_Work order_: Each line in the records below, from the one that contains "0.105, 0.15, 0.14)" to the one that contains "bm.faces.new((a[i], a[j], b[j], b[i]))", should be reproduced exactly, the first and last included.

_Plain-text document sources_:

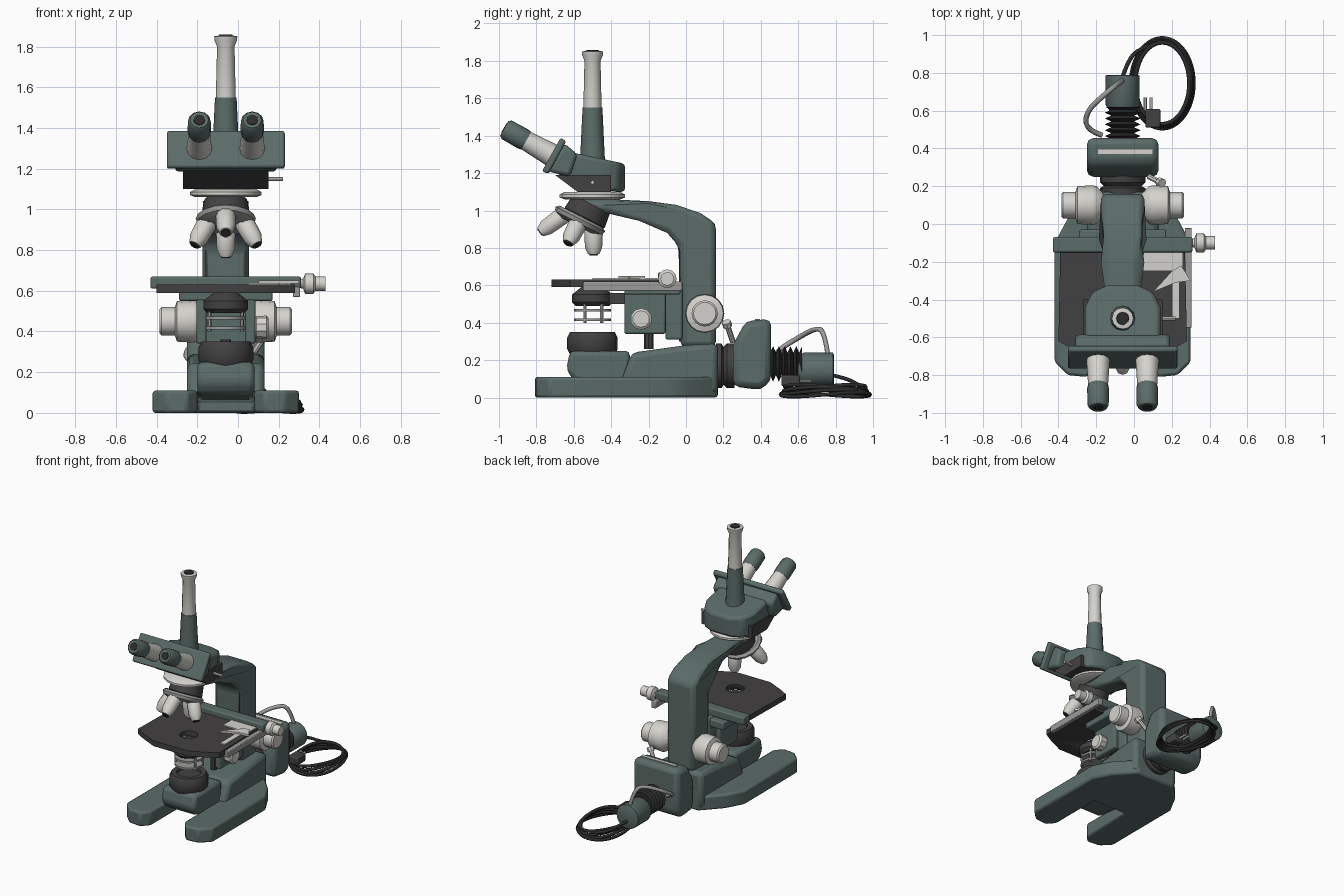
import bpy, bmesh, math
from mathutils import Vector

if "Cube" in bpy.data.objects:
    bpy.data.objects.remove(bpy.data.objects["Cube"])

CX = -0.06  # optical axis of the instrument


def material(name, r, g, b):
    m = bpy.data.materials.new(name)
    m.use_nodes = True
    m.diffuse_color = (r, g, b, 1)
    m.node_tree.nodes["Principled BSDF"].inputs["Base Color"].default_value = (r, g, b, 1)
    return m


GREEN = material("grey green enamel", 0.105, 0.15, 0.14)
DARK = material("charcoal", 0.055, 0.052, 0.052)
WHITE = material("pale metal", 0.66, 0.65, 0.61)
GREY = material("mid grey metal", 0.33, 0.33, 0.32)
BLACK = material("black rubber", 0.025, 0.025, 0.025)


def finish(name, bm, mat, bevel=0, segments=2):
    bmesh.ops.recalc_face_normals(bm, faces=bm.faces[:])
    mesh = bpy.data.meshes.new(name)
    bm.to_mesh(mesh)
    bm.free()
    ob = bpy.data.objects.new(name, mesh)
    bpy.context.collection.objects.link(ob)
    mesh.materials.append(mat)
    if bevel:
        mod = ob.modifiers.new("Bevel", "BEVEL")
        mod.width, mod.segments, mod.angle_limit = bevel, segments, math.radians(35)
    bpy.context.view_layer.objects.active = ob
    ob.select_set(True)
    bpy.ops.object.shade_smooth_by_angle(angle=math.radians(35))
    ob.select_set(False)
    return ob


def prism(name, pts, axis, lo, hi, mat, bevel=0, segments=2):
    """Extrude an outline along x (points are y, z) or z (points are x, y)."""
    bm = bmesh.new()
    place = (lambda p, h: (h, *p)) if axis == "x" else (lambda p, h: (*p, h))
    face = bm.faces.new([bm.verts.new(place(p, lo)) for p in pts])
    new = bmesh.ops.extrude_face_region(bm, geom=[face])["geom"]
    step = Vector(place((0, 0), hi - lo))
    bmesh.ops.translate(bm, vec=step, verts=[v for v in new if isinstance(v, bmesh.types.BMVert)])
    return finish(name, bm, mat, bevel, segments)


def box(name, x, y, z, mat, bevel=0):
    pts = [(x[0], y[0]), (x[1], y[0]), (x[1], y[1]), (x[0], y[1])]
    return prism(name, pts, "z", z[0], z[1], mat, bevel)


def lathe(name, profile, origin, direction, mat, sides=16):
    """Spin (radius, distance) pairs about a direction."""
    turn = Vector((0, 0, 1)).rotation_difference(Vector(direction))
    bm = bmesh.new()
    rings = []
    for r, h in profile:
        ring = []
        for i in range(sides):
            a = math.tau * i / sides
            p = turn @ Vector((r * math.cos(a), r * math.sin(a), h)) + Vector(origin)
            ring.append(bm.verts.new(p))
        rings.append(ring)
    for a, b in zip(rings, rings[1:]):
        for i in range(sides):
            j = (i + 1) % sides
            bm.faces.new((a[i], a[j], b[j], b[i]))
    bm.faces.new(rings[0])
    bm.faces.new(rings[-1])
    return finish(name, bm, mat)


def hose(name, pts, radius, mat, closed=False):
    cu = bpy.data.curves.new(name, "CURVE")
    cu.dimensions, cu.bevel_depth, cu.bevel_resolution = "3D", radius, 1
    cu.resolution_u, cu.use_fill_caps = 4, True
    sp = cu.splines.new("NURBS")
    sp.points.add(len(pts) - 1)
    for p, co in zip(sp.points, pts):
        p.co = (*co, 1)
    sp.order_u, sp.use_endpoint_u, sp.use_cyclic_u = 3, not closed, closed
    ob = bpy.data.objects.new(name, cu)
    bpy.context.collection.objects.link(ob)
    cu.materials.append(mat)


UP, BACK = (0, 0, 1), (0, 1, 0)

# Horseshoe base and raised hub
half = [(0.14, -0.34), (0.14, -0.75), (0.19, -0.81), (0.29, -0.8), (0.36, -0.73),
        (0.36, -0.1), (0.29, 0.03), (0.16, 0.17)]
outline = [(CX + x, y) for x, y in half] + [(CX - x, y) for x, y in reversed(half)]
prism("base", outline, "z", 0, 0.11, GREEN, 0.015)
hub = [(-0.36, 0.06), (-0.29, 0.24), (0.0, 0.28), (0.17, 0.29), (0.17, 0.02), (-0.3, 0.02)]
prism("base_hub", hub, "x", CX - 0.19, CX + 0.19, GREEN, 0.03)

# Field lamp mount between the legs
mount = [(-0.64, 0.15), (-0.6, 0.09), (-0.3, 0.06), (-0.3, 0.25), (-0.62, 0.25)]
prism("lamp_mount", mount, "x", CX - 0.14, CX + 0.14, GREEN, 0.025)
lathe("field_lens_housing", [(0.12, 0.23), (0.135, 0.26), (0.135, 0.32), (0.12, 0.35),
      (0.085, 0.35), (0.08, 0.335)], (CX, -0.5, 0), UP, DARK)

# Curved arm, slimmer toward the head
arm_outline = [(0.16, 0.27), (0.16, 0.93), (0.08, 0.985), (-0.05, 1.03), (-0.2, 1.05), (-0.4, 1.06),
               (-0.58, 1.06), (-0.6, 0.99), (-0.42, 0.985), (-0.25, 0.945), (-0.1, 0.88),
               (-0.04, 0.81), (-0.03, 0.27)]
arm = prism("arm", arm_outline, "x", -0.115, 0.115, GREEN, 0.03)
arm.location.x = CX
for v in arm.data.vertices:
    if v.co.y < -0.15:
        v.co.x *= 0.76
box("arm_front_panel", (CX - 0.1, CX + 0.1), (-0.037, -0.028), (0.3, 0.8), DARK)

# Coarse and fine focus knobs
for side, label in ((1, "left"), (-1, "right")):
    lathe(label + "_focus_knob", [(0.06, 0.1), (0.1, 0.14), (0.105, 0.16), (0.1, 0.24), (0.07, 0.25),
          (0.07, 0.315), (0.06, 0.325)], (CX, 0.1, 0.45), (side, 0, 0), WHITE)

# Binocular head
head_half = [(0.08, -0.325), (0.16, -0.36), (0.2, -0.44), (0.2, -0.7)]
head_outline = [(x, y) for x, y in head_half] + [(-x, y) for x, y in reversed(head_half)]
head = prism("head", head_outline, "z", 1.1, 1.3, GREEN, 0.02)
head.location.x = CX
for v in head.data.vertices:
    t = (v.co.y + 0.325) / 0.375
    if v.co.z > 1.2:
        v.co.z = 1.25 - 0.08 * t
    else:
        v.co.z += 0.1 if v.co.y < -0.6 else 0
prism("head_underside", [(-0.7, 1.19), (-0.58, 1.1), (-0.4, 1.1), (-0.4, 1.19)], "x",
      CX - 0.21, CX + 0.21, DARK)
plate = [(-0.77, 1.21), (-0.735, 1.195), (-0.64, 1.37), (-0.67, 1.39)]
face = prism("eyepiece_plate", plate, "x", -0.29, 0.29, GREEN, 0.012)
face.location.x = CX
face_back = [(-0.74, 1.21), (-0.62, 1.18), (-0.58, 1.3), (-0.65, 1.36)]
prism("plate_backing", face_back, "x", CX - 0.25, CX + 0.25, GREEN, 0.02)
lathe("head_collar", [(0.15, 1.06), (0.175, 1.07), (0.175, 1.085), (0.15, 1.1)], (CX, -0.5, 0), UP, WHITE)
lathe("head_lock_pin", [(0.01, 0), (0.01, 0.08)], (0.14, -0.5, 1.15), (1, 0, 0), WHITE, 8)

# Eyepieces
look = Vector((0, -0.87, 0.49)).normalized()
for side, label in ((1, "left"), (-1, "right")):
    start = Vector((CX + 0.13 * side, -0.68, 1.275))
    lathe(label + "_eyepiece_tube", [(0.065, 0), (0.06, 0.08), (0.052, 0.21)], start, look, WHITE, 12)
    lathe(label + "_eyepiece_cap", [(0.054, 0.2), (0.058, 0.22), (0.056, 0.32), (0.045, 0.335),
          (0.03, 0.335)], start, look, GREEN, 12)
    lathe(label + "_eyepiece_lens", [(0.03, 0.33), (0.028, 0.338)], start, look, BLACK, 12)

# Vertical camera tube
axis = (CX, -0.5, 0)
lathe("camera_tube_lower", [(0.07, 1.22), (0.065, 1.3), (0.053, 1.55)], axis, UP, GREEN, 12)
lathe("camera_tube_upper", [(0.049, 1.54), (0.043, 1.8), (0.055, 1.83), (0.057, 1.85), (0.04, 1.853)],
      axis, UP, WHITE, 12)
lathe("camera_tube_opening", [(0.035, 1.85), (0.033, 1.858)], axis, UP, BLACK, 12)

# Tilted revolving nosepiece with four objectives
tilt = Vector((0, -0.45, -0.89)).normalized()
centre = Vector((CX, -0.57, 0.945))
lathe("nosepiece_neck", [(0.11, -0.1), (0.12, -0.02), (0.1, 0)], centre + Vector((0, 0.02, 0)), tilt, DARK)
lathe("nosepiece_disc", [(0.13, -0.025), (0.148, -0.01), (0.14, 0.012), (0.1, 0.03)], centre, tilt, GREY)
across = Vector((1, 0, 0))
along = tilt.cross(across)
for i in range(4):
    a = math.tau * i / 4
    out = across * math.cos(a) + along * math.sin(a)
    aim = (tilt * 0.89 + out * 0.45).normalized()
    length = (0.15, 0.165, 0.15, 0.14)[i]
    lathe("objective_%d" % (i + 1), [(0.04, -0.01), (0.05, 0.02), (0.046, length * 0.75),
          (0.03, length)], centre + out * 0.085, aim, WHITE, 10)
    lathe("objective_lens_%d" % (i + 1), [(0.026, length - 0.005), (0.022, length + 0.006)],
          centre + out * 0.085, aim, BLACK, 10)

# Stage with light opening
stage_pts = [(-0.39, -0.13), (-0.4, -0.62), (-0.33, -0.66), (-0.2, -0.72), (0.08, -0.72), (0.21, -0.66),
             (0.28, -0.62), (0.27, -0.13)]
stage = prism("stage", stage_pts, "z", 0.59, 0.63, DARK)
cutter = lathe("stage_opening_cutter", [(0.065, 0.5), (0.065, 0.7)], (CX, -0.5, 0), UP, DARK, 12)
cutter.hide_render = True
cutter.hide_set(True)
cut = stage.modifiers.new("Opening", "BOOLEAN")
cut.object, cut.operation = cutter, "DIFFERENCE"
box("stage_rear_rail", (-0.43, 0.31), (-0.15, -0.07), (0.61, 0.67), GREEN, 0.01)
box("stage_side_rail", (0.27, 0.305), (-0.55, -0.02), (0.57, 0.62), GREY, 0.005)
box("slide_rest", (0.05, 0.26), (-0.25, -0.15), (0.63, 0.638), WHITE)
box("slide_guide", (0.2, 0.24), (-0.5, -0.25), (0.63, 0.638), WHITE)
prism("slide_clip", [(0.1, -0.36), (0.2, -0.25), (0.25, -0.22), (0.3, -0.3), (0.22, -0.31)], "z",
      0.635, 0.65, WHITE)
lathe("stage_knob", [(0.02, 0), (0.025, 0.02), (0.05, 0.03), (0.05, 0.07), (0.036, 0.08), (0.036, 0.13)],
      (0.3, -0.1, 0.635), (1, 0, 0), WHITE, 12)

# Stage support, rack and condenser
box("stage_bracket", (CX - 0.23, CX + 0.23), (-0.33, -0.03), (0.55, 0.61), GREEN, 0.01)
box("rack_slide", (CX - 0.12, CX + 0.12), (-0.11, -0.02), (0.31, 0.62), GREEN, 0.01)
for side, label in ((1, "left"), (-1, "right")):
    x = CX + side * 0.12
    box(label + "_condenser_bracket", (x - 0.025, x + 0.025), (-0.33, -0.11), (0.34, 0.56), GREEN, 0.01)
lathe("condenser_knob", [(0.03, 0.13), (0.055, 0.15), (0.058, 0.2), (0.045, 0.21)],
      (CX, -0.24, 0.42), (1, 0, 0), WHITE, 10)
lathe("rack_post", [(0.025, 0.26), (0.025, 0.36)], (CX, -0.2, 0), UP, DARK, 8)
lathe("condenser", [(0.09, 0.49), (0.11, 0.51), (0.11, 0.55), (0.06, 0.59)], (CX, -0.5, 0), UP, DARK)
for z in (0.41, 0.46):
    lathe("filter_ring", [(0.1, z), (0.1, z + 0.014)], (CX, -0.5, 0), UP, GREY)
for x in (-0.08, 0.08):
    for y in (-0.54, -0.45):
        lathe("filter_post", [(0.01, 0.4), (0.01, 0.5)], (CX + x, y, 0), UP, GREY, 6)
box("condenser_arm", (CX - 0.06, CX + 0.06), (-0.42, -0.12), (0.5, 0.56), DARK)

# Rear lamp house, bellows and socket
lathe("lamp_coupling", [(0.12, 0.16), (0.12, 0.19), (0.1, 0.2), (0.12, 0.22), (0.12, 0.26)],
      (CX, 0, 0.17), BACK, DARK)
house = [(0.25, 0.06), (0.25, 0.28), (0.32, 0.41), (0.455, 0.42), (0.455, 0.09), (0.4, 0.04)]
prism("lamp_house", house, "x", CX - 0.19, CX + 0.13 + 0.06, GREEN, 0.035)
box("lamp_vent", (CX - 0.13, CX + 0.16), (0.37, 0.395), (0.414, 0.42), WHITE)
lathe("lamp_screw", [(0.015, 0), (0.015, 0.1), (0.025, 0.1), (0.025, 0.13)], (0.08, 0.25, 0.3),
      (0.4, -0.2, 0.6), WHITE, 8)
ribs = [(0.095 if i % 2 else 0.06, 0.45 + i * 0.0155) for i in range(12)]
lathe("bellows", ribs, (CX, 0, 0.18), BACK, BLACK)
lathe("lamp_socket", [(0.07, 0.6), (0.09, 0.63), (0.09, 0.785), (0.08, 0.79)], (CX, 0, 0.15), BACK, GREEN)

# Conduit, coiled cable and plug
hose("lamp_conduit", [(CX, 0.76, 0.22), (CX - 0.03, 0.74, 0.36), (-0.15, 0.69, 0.37), (-0.25, 0.6, 0.32),
     (-0.26, 0.5, 0.26), (-0.17, 0.47, 0.22)], 0.014, GREY)
for k in range(4):
    loop = []
    for i in range(14):
        a = math.tau * i / 14
        loop.append((0.15 + (0.17 - 0.008 * k) * math.cos(a), 0.745 + (0.245 - 0.008 * k) * math.sin(a),
                     0.016 + 0.014 * k + 0.012 * math.sin(a * 2 + k)))
    hose("cable_coil", loop, 0.011, BLACK, True)
hose("cable_lead", [(CX, 0.78, 0.12), (-0.03, 0.87, 0.1), (0.03, 0.93, 0.06), (0.13, 0.96, 0.05)], 0.011, BLACK)
box("plug", (0.06, 0.14), (0.51, 0.61), (0.06, 0.12), DARK, 0.01)
for x in (0.06, 0.09):
    lathe("plug_pin", [(0.009, 0), (0.009, 0.07)], (x, 0.6, 0.09), BACK, WHITE, 6)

_Result_:
GREEN = material("grey green enamel", 0.105, 0.15, 0.14)
DARK = material("charcoal", 0.055, 0.052, 0.052)
WHITE = material("pale metal", 0.66, 0.65, 0.61)
GREY = material("mid grey metal", 0.33, 0.33, 0.32)
BLACK = material("black rubber", 0.025, 0.025, 0.025)


def finish(name, bm, mat, bevel=0, segments=2):
    bmesh.ops.recalc_face_normals(bm, faces=bm.faces[:])
    mesh = bpy.data.meshes.new(name)
    bm.to_mesh(mesh)
    bm.free()
    ob = bpy.data.objects.new(name, mesh)
    bpy.context.collection.objects.link(ob)
    mesh.materials.append(mat)
    if bevel:
        mod = ob.modifiers.new("Bevel", "BEVEL")
        mod.width, mod.segments, mod.angle_limit = bevel, segments, math.radians(35)
    bpy.context.view_layer.objects.active = ob
    ob.select_set(True)
    bpy.ops.object.shade_smooth_by_angle(angle=math.radians(35))
    ob.select_set(False)
    return ob


def prism(name, pts, axis, lo, hi, mat, bevel=0, segments=2):
    """Extrude an outline along x (points are y, z) or z (points are x, y)."""
    bm = bmesh.new()
    place = (lambda p, h: (h, *p)) if axis == "x" else (lambda p, h: (*p, h))
    face = bm.faces.new([bm.verts.new(place(p, lo)) for p in pts])
    new = bmesh.ops.extrude_face_region(bm, geom=[face])["geom"]
    step = Vector(place((0, 0), hi - lo))
    bmesh.ops.translate(bm, vec=step, verts=[v for v in new if isinstance(v, bmesh.types.BMVert)])
    return finish(name, bm, mat, bevel, segments)


def box(name, x, y, z, mat, bevel=0):
    pts = [(x[0], y[0]), (x[1], y[0]), (x[1], y[1]), (x[0], y[1])]
    return prism(name, pts, "z", z[0], z[1], mat, bevel)


def lathe(name, profile, origin, direction, mat, sides=16):
    """Spin (radius, distance) pairs about a direction."""
    turn = Vector((0, 0, 1)).rotation_difference(Vector(direction))
    bm = bmesh.new()
    rings = []
    for r, h in profile:
        ring = []
        for i in range(sides):
            a = math.tau * i / sides
            p = turn @ Vector((r * math.cos(a), r * math.sin(a), h)) + Vector(origin)
            ring.append(bm.verts.new(p))
        rings.append(ring)
    for a, b in zip(rings, rings[1:]):
        for i in range(sides):
            j = (i + 1) % sides
            bm.faces.new((a[i], a[j], b[j], b[i]))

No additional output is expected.